[Stored items from a collection]
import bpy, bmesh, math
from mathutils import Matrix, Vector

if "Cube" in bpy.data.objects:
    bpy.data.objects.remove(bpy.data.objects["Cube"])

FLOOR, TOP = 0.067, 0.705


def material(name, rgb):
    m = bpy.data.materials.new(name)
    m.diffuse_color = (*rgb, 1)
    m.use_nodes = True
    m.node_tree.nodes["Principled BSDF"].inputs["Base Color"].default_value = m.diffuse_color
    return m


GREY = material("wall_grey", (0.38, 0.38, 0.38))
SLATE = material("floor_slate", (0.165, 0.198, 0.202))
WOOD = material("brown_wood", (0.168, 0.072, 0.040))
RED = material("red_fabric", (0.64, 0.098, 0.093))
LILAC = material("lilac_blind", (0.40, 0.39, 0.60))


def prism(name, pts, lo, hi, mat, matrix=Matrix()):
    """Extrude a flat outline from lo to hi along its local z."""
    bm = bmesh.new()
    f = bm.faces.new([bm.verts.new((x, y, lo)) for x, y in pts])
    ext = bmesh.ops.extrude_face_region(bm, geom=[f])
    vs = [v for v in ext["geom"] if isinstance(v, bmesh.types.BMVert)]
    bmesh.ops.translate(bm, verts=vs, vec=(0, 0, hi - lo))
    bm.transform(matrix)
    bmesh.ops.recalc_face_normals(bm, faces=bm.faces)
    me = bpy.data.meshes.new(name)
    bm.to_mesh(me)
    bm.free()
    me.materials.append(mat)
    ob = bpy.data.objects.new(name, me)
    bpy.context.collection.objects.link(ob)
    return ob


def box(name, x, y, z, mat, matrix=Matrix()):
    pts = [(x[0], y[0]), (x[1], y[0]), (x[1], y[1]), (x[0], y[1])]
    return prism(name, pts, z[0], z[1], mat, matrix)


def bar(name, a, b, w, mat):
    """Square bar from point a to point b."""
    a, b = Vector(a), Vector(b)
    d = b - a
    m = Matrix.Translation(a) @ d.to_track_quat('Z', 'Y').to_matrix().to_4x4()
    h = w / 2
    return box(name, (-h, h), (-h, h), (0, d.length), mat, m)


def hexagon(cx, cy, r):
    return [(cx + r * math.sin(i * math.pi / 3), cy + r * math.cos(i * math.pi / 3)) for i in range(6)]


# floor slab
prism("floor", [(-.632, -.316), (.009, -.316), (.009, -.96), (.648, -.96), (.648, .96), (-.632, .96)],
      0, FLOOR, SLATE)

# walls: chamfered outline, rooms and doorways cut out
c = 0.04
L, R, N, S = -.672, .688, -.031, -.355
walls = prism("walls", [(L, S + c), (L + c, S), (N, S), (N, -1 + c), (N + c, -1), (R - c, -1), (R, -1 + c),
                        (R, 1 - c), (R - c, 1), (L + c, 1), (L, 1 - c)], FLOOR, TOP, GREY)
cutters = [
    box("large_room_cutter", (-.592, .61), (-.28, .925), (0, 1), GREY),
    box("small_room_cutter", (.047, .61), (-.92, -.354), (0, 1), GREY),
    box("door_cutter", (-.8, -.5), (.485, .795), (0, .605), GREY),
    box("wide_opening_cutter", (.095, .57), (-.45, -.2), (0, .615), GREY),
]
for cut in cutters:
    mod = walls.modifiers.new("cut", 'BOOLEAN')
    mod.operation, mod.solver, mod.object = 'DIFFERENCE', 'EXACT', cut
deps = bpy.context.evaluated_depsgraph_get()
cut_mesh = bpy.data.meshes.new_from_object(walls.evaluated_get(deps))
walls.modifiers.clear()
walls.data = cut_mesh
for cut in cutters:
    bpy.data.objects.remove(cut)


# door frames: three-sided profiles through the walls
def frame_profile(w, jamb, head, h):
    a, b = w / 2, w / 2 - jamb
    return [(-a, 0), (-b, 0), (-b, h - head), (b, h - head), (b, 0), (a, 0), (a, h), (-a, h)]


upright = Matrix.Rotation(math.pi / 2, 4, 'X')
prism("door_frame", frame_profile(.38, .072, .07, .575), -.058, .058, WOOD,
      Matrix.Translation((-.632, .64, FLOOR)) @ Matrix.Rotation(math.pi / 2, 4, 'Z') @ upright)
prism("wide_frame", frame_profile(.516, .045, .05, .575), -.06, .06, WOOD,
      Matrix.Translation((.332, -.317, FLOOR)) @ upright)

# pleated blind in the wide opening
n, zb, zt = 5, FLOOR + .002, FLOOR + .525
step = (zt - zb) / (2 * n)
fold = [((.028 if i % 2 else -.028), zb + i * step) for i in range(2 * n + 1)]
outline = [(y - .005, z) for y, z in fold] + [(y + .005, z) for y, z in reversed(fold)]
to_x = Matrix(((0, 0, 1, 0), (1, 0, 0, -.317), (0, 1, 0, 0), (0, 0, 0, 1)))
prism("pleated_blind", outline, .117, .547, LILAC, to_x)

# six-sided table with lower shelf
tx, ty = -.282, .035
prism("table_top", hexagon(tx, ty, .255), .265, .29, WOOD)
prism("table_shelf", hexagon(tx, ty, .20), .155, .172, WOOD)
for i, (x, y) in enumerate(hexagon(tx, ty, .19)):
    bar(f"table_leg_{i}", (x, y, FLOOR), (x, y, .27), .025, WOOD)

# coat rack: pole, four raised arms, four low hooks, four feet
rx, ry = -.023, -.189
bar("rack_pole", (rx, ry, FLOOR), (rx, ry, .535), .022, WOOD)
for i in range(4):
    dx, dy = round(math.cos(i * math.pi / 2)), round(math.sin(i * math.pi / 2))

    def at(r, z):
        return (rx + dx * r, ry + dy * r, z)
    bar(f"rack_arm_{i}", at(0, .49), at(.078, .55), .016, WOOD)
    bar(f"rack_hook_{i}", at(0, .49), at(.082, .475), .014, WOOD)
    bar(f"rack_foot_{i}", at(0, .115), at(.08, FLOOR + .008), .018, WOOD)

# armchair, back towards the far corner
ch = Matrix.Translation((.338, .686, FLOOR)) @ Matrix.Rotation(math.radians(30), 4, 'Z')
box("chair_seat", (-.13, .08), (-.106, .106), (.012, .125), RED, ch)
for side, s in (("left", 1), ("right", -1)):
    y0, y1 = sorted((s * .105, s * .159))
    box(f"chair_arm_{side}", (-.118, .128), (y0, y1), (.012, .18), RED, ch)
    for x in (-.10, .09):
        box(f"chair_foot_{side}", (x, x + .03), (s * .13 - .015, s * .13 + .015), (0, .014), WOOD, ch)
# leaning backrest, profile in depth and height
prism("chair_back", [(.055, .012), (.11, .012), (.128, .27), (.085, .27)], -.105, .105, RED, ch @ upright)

* * *

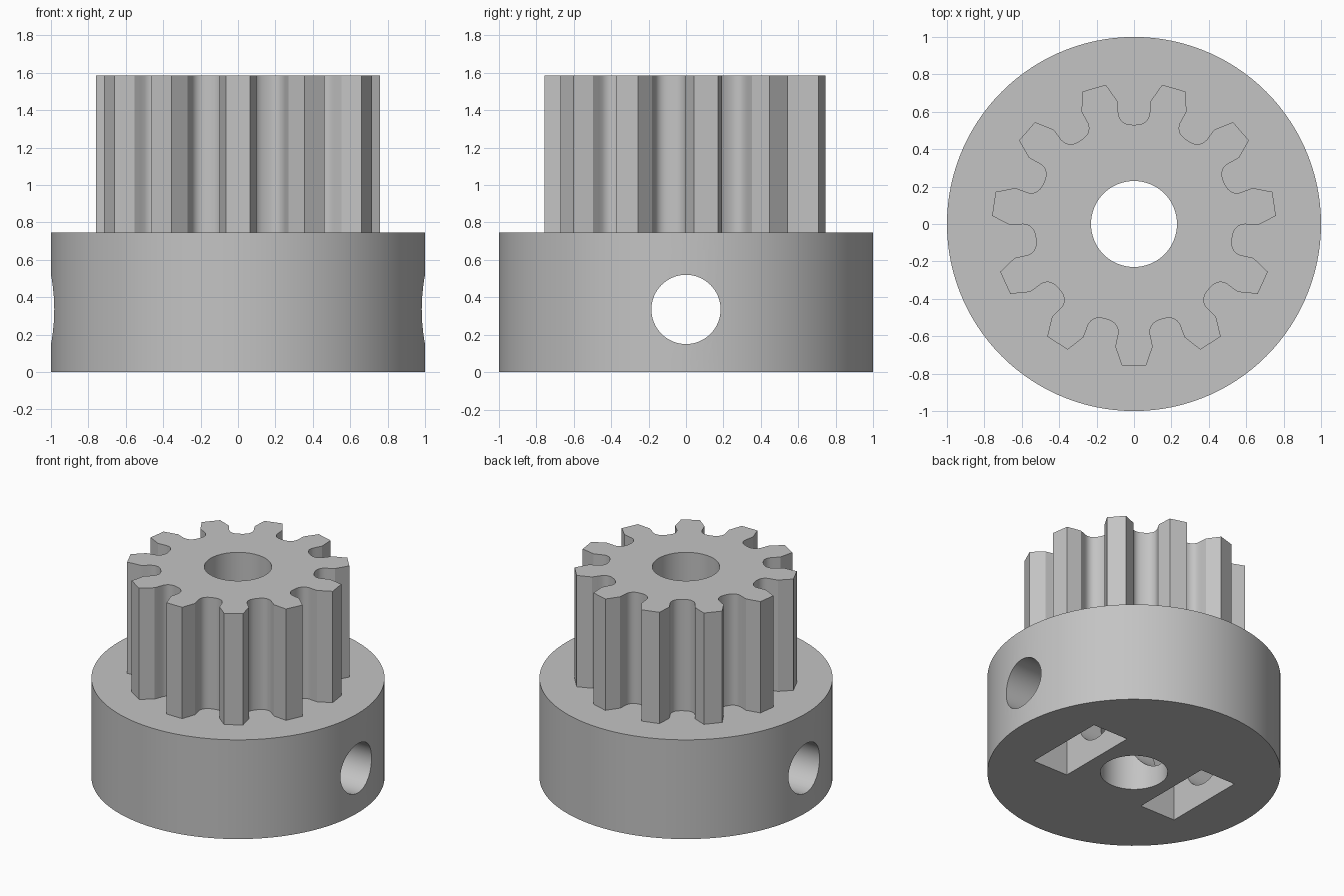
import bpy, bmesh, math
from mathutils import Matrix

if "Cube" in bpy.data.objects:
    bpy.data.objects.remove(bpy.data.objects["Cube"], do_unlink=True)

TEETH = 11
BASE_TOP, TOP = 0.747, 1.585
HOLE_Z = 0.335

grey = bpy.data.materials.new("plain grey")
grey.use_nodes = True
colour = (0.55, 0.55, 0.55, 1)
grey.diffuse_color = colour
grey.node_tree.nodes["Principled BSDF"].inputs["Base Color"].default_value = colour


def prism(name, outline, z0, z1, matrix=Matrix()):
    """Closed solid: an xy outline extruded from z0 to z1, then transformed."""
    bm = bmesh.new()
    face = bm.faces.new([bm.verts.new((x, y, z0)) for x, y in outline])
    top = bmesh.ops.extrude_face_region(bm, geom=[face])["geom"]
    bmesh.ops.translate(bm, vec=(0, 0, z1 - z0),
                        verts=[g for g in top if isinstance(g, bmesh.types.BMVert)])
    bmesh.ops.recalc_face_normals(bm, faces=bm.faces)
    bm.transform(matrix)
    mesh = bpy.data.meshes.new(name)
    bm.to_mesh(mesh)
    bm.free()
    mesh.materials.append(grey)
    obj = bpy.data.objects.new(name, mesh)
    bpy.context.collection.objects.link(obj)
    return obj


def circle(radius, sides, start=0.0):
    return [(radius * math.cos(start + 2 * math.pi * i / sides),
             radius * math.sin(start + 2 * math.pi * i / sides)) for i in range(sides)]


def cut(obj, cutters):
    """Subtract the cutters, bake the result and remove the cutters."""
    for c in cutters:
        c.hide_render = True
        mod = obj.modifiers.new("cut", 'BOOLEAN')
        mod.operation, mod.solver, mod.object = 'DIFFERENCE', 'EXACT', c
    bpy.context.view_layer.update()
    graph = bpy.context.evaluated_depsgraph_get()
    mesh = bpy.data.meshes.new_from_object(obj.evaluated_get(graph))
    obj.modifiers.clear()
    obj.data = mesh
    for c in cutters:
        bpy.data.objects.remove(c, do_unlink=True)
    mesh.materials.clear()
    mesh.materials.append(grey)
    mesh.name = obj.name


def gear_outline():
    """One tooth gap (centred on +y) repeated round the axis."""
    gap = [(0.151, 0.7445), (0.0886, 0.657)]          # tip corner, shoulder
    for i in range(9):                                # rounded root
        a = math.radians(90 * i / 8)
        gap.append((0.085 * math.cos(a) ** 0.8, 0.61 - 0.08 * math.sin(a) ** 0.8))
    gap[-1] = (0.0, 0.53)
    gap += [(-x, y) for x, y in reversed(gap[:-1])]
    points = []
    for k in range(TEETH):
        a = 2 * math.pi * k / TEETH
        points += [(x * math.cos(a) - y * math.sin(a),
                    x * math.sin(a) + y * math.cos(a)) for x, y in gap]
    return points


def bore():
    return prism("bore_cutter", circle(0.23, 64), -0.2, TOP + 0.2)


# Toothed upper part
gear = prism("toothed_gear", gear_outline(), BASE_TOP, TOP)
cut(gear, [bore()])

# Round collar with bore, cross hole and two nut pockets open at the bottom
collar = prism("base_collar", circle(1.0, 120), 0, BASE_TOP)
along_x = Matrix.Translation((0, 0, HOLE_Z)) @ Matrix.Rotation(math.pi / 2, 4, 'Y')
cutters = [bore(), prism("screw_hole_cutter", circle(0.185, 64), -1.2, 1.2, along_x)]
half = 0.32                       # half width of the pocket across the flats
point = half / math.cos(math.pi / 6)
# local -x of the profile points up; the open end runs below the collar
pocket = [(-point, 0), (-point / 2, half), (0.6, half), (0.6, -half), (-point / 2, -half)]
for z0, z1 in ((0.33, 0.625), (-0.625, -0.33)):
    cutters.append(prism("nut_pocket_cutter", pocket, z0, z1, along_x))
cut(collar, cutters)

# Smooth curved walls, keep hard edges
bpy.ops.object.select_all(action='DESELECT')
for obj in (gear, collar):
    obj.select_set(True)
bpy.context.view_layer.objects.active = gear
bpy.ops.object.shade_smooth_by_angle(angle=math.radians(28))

WHAT IS NEEDED: Work out how many lines contain the word "walls" in the records, and answer with the number only.

COMPLETED TASK: 8